■ **WHAT TO WORK ON**: Without the pictures, reproduce the entries below exactly.

■ **MATERIAL FOR THE TASK**:
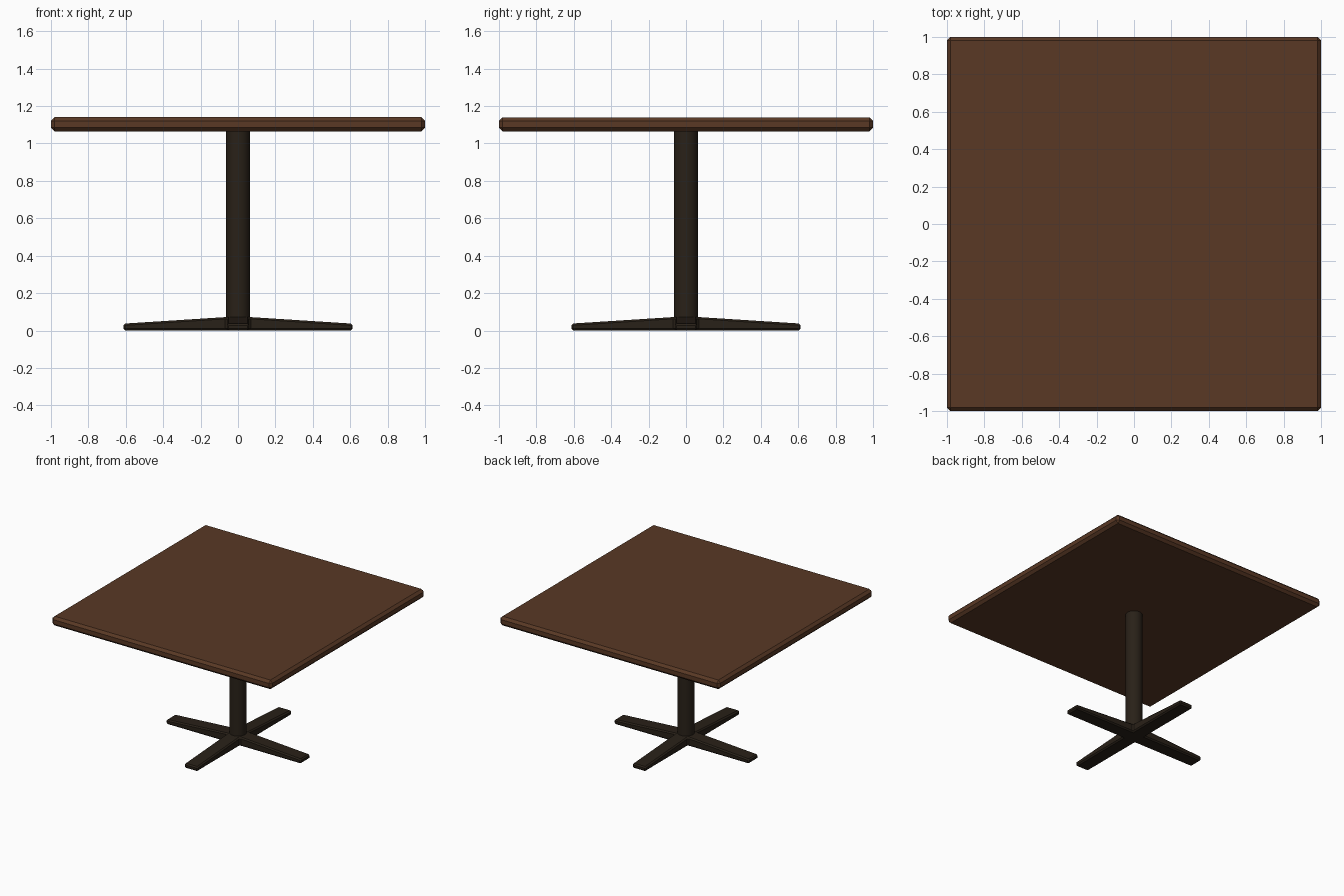
import bpy, bmesh

if "Cube" in bpy.data.objects:
    bpy.data.objects.remove(bpy.data.objects["Cube"])


def material(name, rgb):
    m = bpy.data.materials.new(name)
    m.diffuse_color = (*rgb, 1)
    m.use_nodes = True
    m.node_tree.nodes["Principled BSDF"].inputs["Base Color"].default_value = m.diffuse_color
    return m


def add_bevel(obj, width, angle):
    mod = obj.modifiers.new("bevel", 'BEVEL')
    mod.width = width
    mod.segments = 1
    mod.limit_method = 'ANGLE'
    mod.angle_limit = angle


wood = material("brown_wood", (0.10, 0.04, 0.018))
dark = material("dark_wood", (0.022, 0.015, 0.009))

# Square top with chamfered edges
bpy.ops.mesh.primitive_cube_add(size=1, location=(0, 0, 1.1025))
top = bpy.context.object
top.name = "table_top"
top.scale = (2, 2, 0.075)
bpy.ops.object.transform_apply(location=False, rotation=False, scale=True)
add_bevel(top, 0.02, 0.5)
top.data.materials.append(wood)

# Round column
bpy.ops.mesh.primitive_cylinder_add(vertices=32, radius=0.064, depth=1.045,
                                    location=(0, 0, 0.5425))
column = bpy.context.object
column.name = "column"
bpy.ops.object.shade_smooth_by_angle(angle=0.6)
column.data.materials.append(dark)

# Cross foot: a plus outline whose four arms thin out towards the tips
W, L, Z_HUB, Z_TIP = 0.06, 0.613, 0.073, 0.037
bm = bmesh.new()
bottom, upper = [], []
x, y = 1, 0
for i in range(4):
    # inner corner, then both tip corners of the arm pointing along (x, y)
    for along, side in ((W, -W), (L, -W), (L, W)):
        px, py = x * along - y * side, y * along + x * side
        bottom.append(bm.verts.new((px, py, 0)))
        upper.append(bm.verts.new((px, py, Z_TIP if along == L else Z_HUB)))
    x, y = -y, x
bm.faces.new(bottom[::-1])
bm.faces.new(upper[0::3])
for i in range(12):
    j = (i + 1) % 12
    bm.faces.new((bottom[i], bottom[j], upper[j], upper[i]))
for i in range(0, 12, 3):
    bm.faces.new([upper[(i + k) % 12] for k in range(4)])
mesh = bpy.data.meshes.new("cross_foot")
bm.to_mesh(mesh)
bm.free()
foot = bpy.data.objects.new("cross_foot", mesh)
bpy.context.collection.objects.link(foot)
add_bevel(foot, 0.01, 0.7)
mesh.materials.append(dark)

■ **WRITTEN RESPONSE**:
import bpy, bmesh

if "Cube" in bpy.data.objects:
    bpy.data.objects.remove(bpy.data.objects["Cube"])


def material(name, rgb):
    m = bpy.data.materials.new(name)
    m.diffuse_color = (*rgb, 1)
    m.use_nodes = True
    m.node_tree.nodes["Principled BSDF"].inputs["Base Color"].default_value = m.diffuse_color
    return m


def add_bevel(obj, width, angle):
    mod = obj.modifiers.new("bevel", 'BEVEL')
    mod.width = width
    mod.segments = 1
    mod.limit_method = 'ANGLE'
    mod.angle_limit = angle


wood = material("brown_wood", (0.10, 0.04, 0.018))
dark = material("dark_wood", (0.022, 0.015, 0.009))

# Square top with chamfered edges
bpy.ops.mesh.primitive_cube_add(size=1, location=(0, 0, 1.1025))
top = bpy.context.object
top.name = "table_top"
top.scale = (2, 2, 0.075)
bpy.ops.object.transform_apply(location=False, rotation=False, scale=True)
add_bevel(top, 0.02, 0.5)
top.data.materials.append(wood)

# Round column
bpy.ops.mesh.primitive_cylinder_add(vertices=32, radius=0.064, depth=1.045,
                                    location=(0, 0, 0.5425))
column = bpy.context.object
column.name = "column"
bpy.ops.object.shade_smooth_by_angle(angle=0.6)
column.data.materials.append(dark)

# Cross foot: a plus outline whose four arms thin out towards the tips
W, L, Z_HUB, Z_TIP = 0.06, 0.613, 0.073, 0.037
bm = bmesh.new()
bottom, upper = [], []
x, y = 1, 0
for i in range(4):
    # inner corner, then both tip corners of the arm pointing along (x, y)
    for along, side in ((W, -W), (L, -W), (L, W)):
        px, py = x * along - y * side, y * along + x * side
        bottom.append(bm.verts.new((px, py, 0)))
        upper.append(bm.verts.new((px, py, Z_TIP if along == L else Z_HUB)))
    x, y = -y, x
bm.faces.new(bottom[::-1])
bm.faces.new(upper[0::3])
for i in range(12):
    j = (i + 1) % 12
    bm.faces.new((bottom[i], bottom[j], upper[j], upper[i]))
for i in range(0, 12, 3):
    bm.faces.new([upper[(i + k) % 12] for k in range(4)])
mesh = bpy.data.meshes.new("cross_foot")
bm.to_mesh(mesh)
bm.free()
foot = bpy.data.objects.new("cross_foot", mesh)
bpy.context.collection.objects.link(foot)
add_bevel(foot, 0.01, 0.7)
mesh.materials.append(dark)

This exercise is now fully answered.